Strip Qatar of the World Cup? Not likely

But if a real smoking gun is found, that might change things, says Tom Peck
Twenty two years later Jurassic Park series faces questions over accuracy of the fictional dinosaurs in it

Tyrannosaurus wrecked?

Twenty two years on, Jurassic Park faces questions over accuracy
The inside story of how Bill Clinton built a $2bn global foundation may undermine Hillary's chances

The inside story of how Bill Clinton built a $2bn global foundation...

... and how it may undermine Hillary's chances in 2016
Genes greatly influence when and how many babies a woman will have, study finds

Mother’s genes play key role in decision to start a family

Study's findings suggest that human fertility is still evolving
12 best olive oils

Extra-virgin, cold-press, early-harvest, ultra-premium: 12 best olive oils

Choosing an olive oil is a surprising minefield. Save yourself the hassle with our handy guide
Rafa Benitez Real Madrid unveiling: New manager full of emotion at Bernabeu homecoming

Benitez full of emotion at Bernabeu homecoming

There were tears in the former Liverpool manager’s eyes as he was unveiled as Real Madrid coach. But the Spaniard knows he must make tough decisions if he is to succeed
England can win the Ashes – and Elvis Presley will present the urn

England can win the Ashes – and Elvis will present the urn

In their last five Test, they have lost two and drawn two and defeated an India side last summer who thought that turning up was competing, says Stephen Brenkley
Sepp Blatter resignation: The beginning of Fifa's long road to reform?

Does Blatter's departure mean Fifa will automatically clean up its act?

Don't bet on it, says Tom Peck
Charles Kennedy: The baby of the House who grew into a Lib Dem giant

The baby of the House who grew into a Lib Dem giant

Charles Kennedy was consistently a man of the centre-left, dedicated to social justice, but was also a champion of liberty and an opponent of the nanny-state, says Baroness Williams
Syria civil war: The harrowing testament of a five-year-old victim of this endless conflict

The harrowing testament of a five-year-old victim of Syria's endless civil war

Sahar Qanbar lost her mother and brother as civilians and government soldiers fought side by side after being surrounded by brutal Islamist fighters. Robert Fisk visited her
The future of songwriting: How streaming is changing everything we know about making music

The future of songwriting

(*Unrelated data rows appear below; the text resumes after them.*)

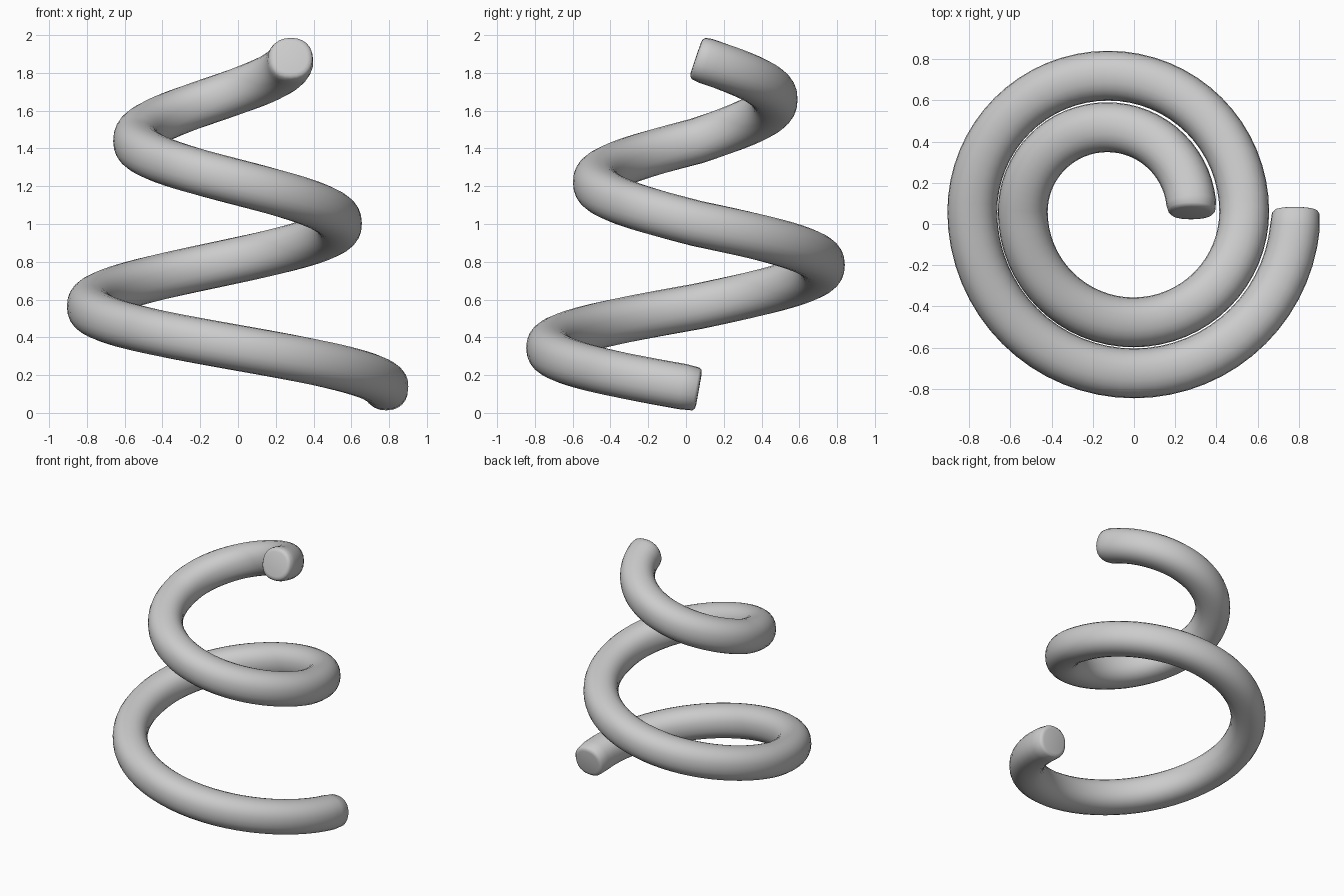
import bpy, bmesh, math
from mathutils import Vector

if "Cube" in bpy.data.objects:
    bpy.data.objects.remove(bpy.data.objects["Cube"])

TUBE = 0.121           # tube radius
SIDES = 24
STEPS = 32             # rings per half turn
Y0 = 0.06
Z_START, Z_END = 0.125, 1.879
X_ENDS = [0.785, -0.785, 0.535, -0.54, 0.28]   # where each half turn starts and ends


def path_point(t):
    """Point on the spiral; t counts half turns (clockwise from above)."""
    i = min(int(t), len(X_ENDS) - 2)
    a, b = X_ENDS[i], X_ENDS[i + 1]
    ang = (t - i) * math.pi
    x = (a + b) / 2 + (a - b) / 2 * math.cos(ang)
    y = Y0 + abs(a - b) / 2 * math.sin(ang) * (-1 if i % 2 == 0 else 1)
    return Vector((x, y, Z_START + (Z_END - Z_START) * t / (len(X_ENDS) - 1)))


def rounded(v):
    return math.copysign(abs(v) ** 0.9, v)


def add_ring(bm, t, scale=1.0, push=0.0):
    """Cross-section ring square to the path, slightly boxy like soft rope."""
    n = len(X_ENDS) - 1
    tan = (path_point(min(t + 0.005, n)) - path_point(max(t - 0.005, 0))).normalized()
    side = tan.cross(Vector((0, 0, 1))).normalized()
    up = side.cross(tan)
    centre = path_point(t) + tan * push
    ring = []
    for k in range(SIDES):
        a = 2 * math.pi * k / SIDES
        off = side * rounded(math.cos(a)) + up * rounded(math.sin(a))
        ring.append(bm.verts.new(centre + off * TUBE * scale))
    return ring


bm = bmesh.new()
total = len(X_ENDS) - 1
count = total * STEPS

# softened start cap, coil body, softened end cap
cap = [(0.72, 0.008), (0.86, 0.004), (0.95, -0.008)]
rings = [add_ring(bm, 0, s, -p) for s, p in cap]
rings += [add_ring(bm, total * j / count) for j in range(1, count)]
rings += [add_ring(bm, total, s, p) for s, p in reversed(cap)]

for r0, r1 in zip(rings, rings[1:]):
    for k in range(SIDES):
        m = (k + 1) % SIDES
        bm.faces.new((r0[k], r0[m], r1[m], r1[k]))
bm.faces.new(rings[0])
bm.faces.new(rings[-1])
bmesh.ops.recalc_face_normals(bm, faces=bm.faces)

mesh = bpy.data.meshes.new("spring_coil")
bm.to_mesh(mesh)
bm.free()
coil = bpy.data.objects.new("spring_coil", mesh)
bpy.context.collection.objects.link(coil)

# plain grey
grey = bpy.data.materials.new("grey")
grey.diffuse_color = (0.6, 0.6, 0.6, 1)
grey.use_nodes = True
grey.node_tree.nodes["Principled BSDF"].inputs["Base Color"].default_value = grey.diffuse_color
mesh.materials.append(grey)

bpy.context.view_layer.objects.active = coil
coil.select_set(True)
bpy.ops.object.shade_smooth_by_angle(angle=math.radians(50))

How streaming is changing everything we know about making music
William Shemin and Henry Johnson: Jewish and black soldiers receive World War I Medal of Honor amid claims of discrimination

Recognition at long last

Jewish and black soldiers who fought in WWI finally receive medals after claims of discrimination
Beating obesity: The new pacemaker which helps over-eaters

Beating obesity

The new pacemaker which helps over-eaters
9 best women's festival waterproofs

Ready for rain: 9 best women's festival waterproofs

These are the macs to keep your denim dry and your hair frizz-free(ish)